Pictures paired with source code
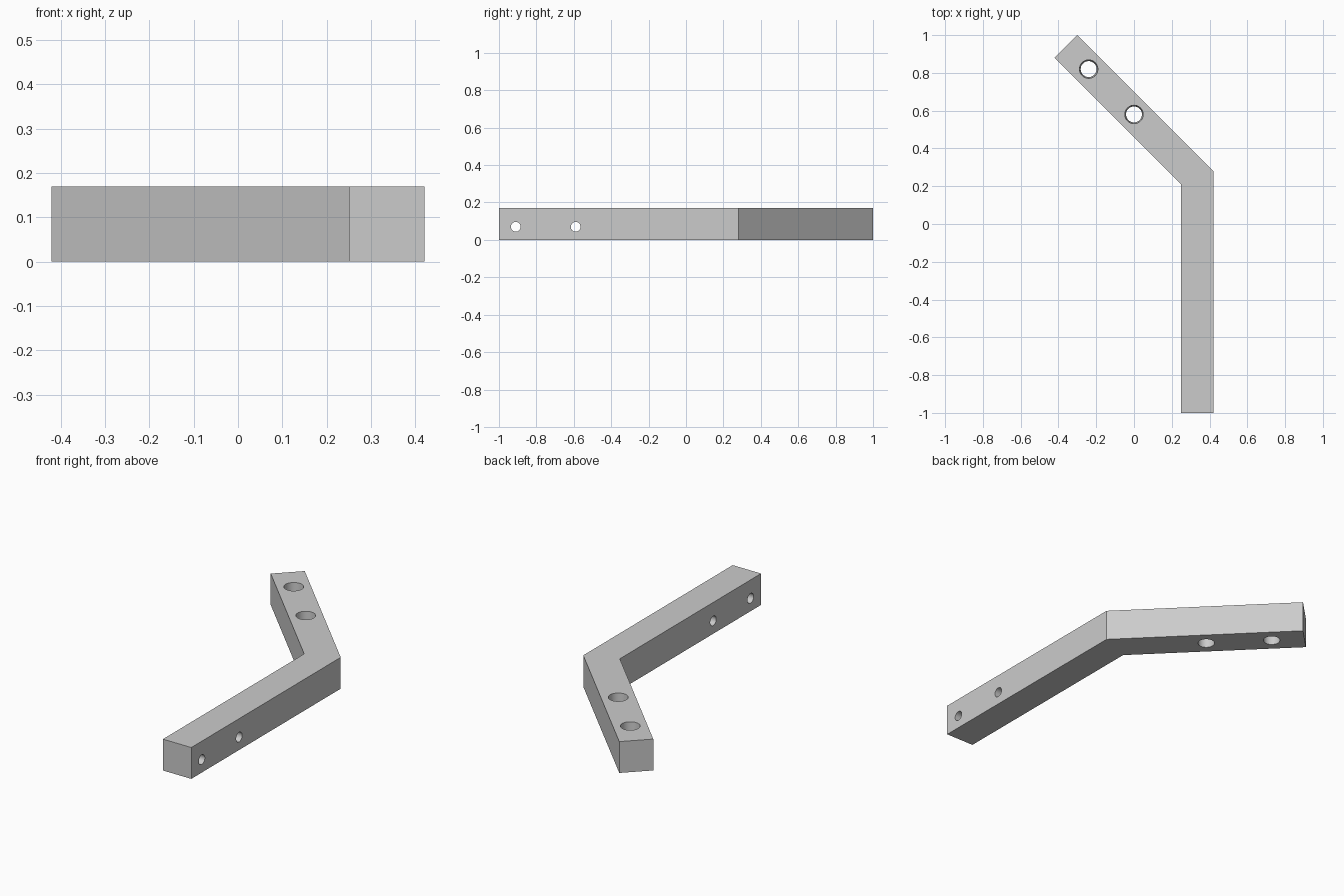
import bpy, bmesh, math
from mathutils import Matrix, Vector

if "Cube" in bpy.data.objects:
    bpy.data.objects.remove(bpy.data.objects["Cube"], do_unlink=True)

HEIGHT = 0.17

grey = bpy.data.materials.new("plain grey")
grey.use_nodes = True
colour = (0.6, 0.6, 0.6, 1)
grey.diffuse_color = colour
grey.node_tree.nodes["Principled BSDF"].inputs["Base Color"].default_value = colour


def make_object(name, bm):
    mesh = bpy.data.meshes.new(name)
    bmesh.ops.recalc_face_normals(bm, faces=bm.faces)
    bm.to_mesh(mesh)
    bm.free()
    mesh.materials.append(grey)
    obj = bpy.data.objects.new(name, mesh)
    bpy.context.collection.objects.link(obj)
    return obj


# Bent bar: plan outline raised to the bar height
outline = [(0.25, -1), (0.42, -1), (0.42, 0.28), (-0.30, 1), (-0.42, 0.88), (0.25, 0.21)]
bm = bmesh.new()
base = bm.faces.new([bm.verts.new((x, y, 0)) for x, y in outline])
raised = bmesh.ops.extrude_face_region(bm, geom=[base])["geom"]
bmesh.ops.translate(bm, vec=(0, 0, HEIGHT),
                    verts=[v for v in raised if isinstance(v, bmesh.types.BMVert)])
bar = make_object("bent_bar", bm)


def drill(name, centre, r_bottom, r_top, depth, turn=0):
    """Cut a round hole through the bar; the cutter is hidden."""
    bm = bmesh.new()
    bmesh.ops.create_cone(bm, cap_ends=True, segments=48, radius1=r_bottom,
                          radius2=r_top, depth=depth,
                          matrix=Matrix.Translation(Vector(centre)) @ Matrix.Rotation(turn, 4, "Y"))
    cutter = make_object(name, bm)
    cutter.hide_render = True
    cutter.hide_set(True)
    cut = bar.modifiers.new(name, "BOOLEAN")
    cut.operation = "DIFFERENCE"
    cut.solver = "EXACT"
    cut.object = cutter
    return cutter


cutters = []
# Slightly tapered upright holes in the angled arm
for i, (x, y) in enumerate([(0, 0.58), (-0.24, 0.82)]):
    cutters.append(drill(f"upright_hole_cutter_{i}", (x, y, HEIGHT / 2), 0.042, 0.049, HEIGHT + 0.01))
# Narrow cross holes in the straight arm
for i, y in enumerate([-0.91, -0.59]):
    cutters.append(drill(f"cross_hole_cutter_{i}", (0.335, y, 0.07), 0.026, 0.026, 0.3, math.pi / 2))

# Apply the cuts, drop the cutters and smooth the hole walls
bpy.ops.object.select_all(action="DESELECT")
bar.select_set(True)
bpy.context.view_layer.objects.active = bar
for mod in list(bar.modifiers):
    bpy.ops.object.modifier_apply(modifier=mod.name)
for cutter in cutters:
    bpy.data.objects.remove(cutter, do_unlink=True)
bpy.ops.object.shade_smooth_by_angle(angle=math.radians(30))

> **WORK TASK**:
Which of the lines in the data hold the string "Vector"? Report each of them by copying it.

> **WRITTEN RESPONSE**:
from mathutils import Matrix, Vector
                          matrix=Matrix.Translation(Vector(centre)) @ Matrix.Rotation(turn, 4, "Y"))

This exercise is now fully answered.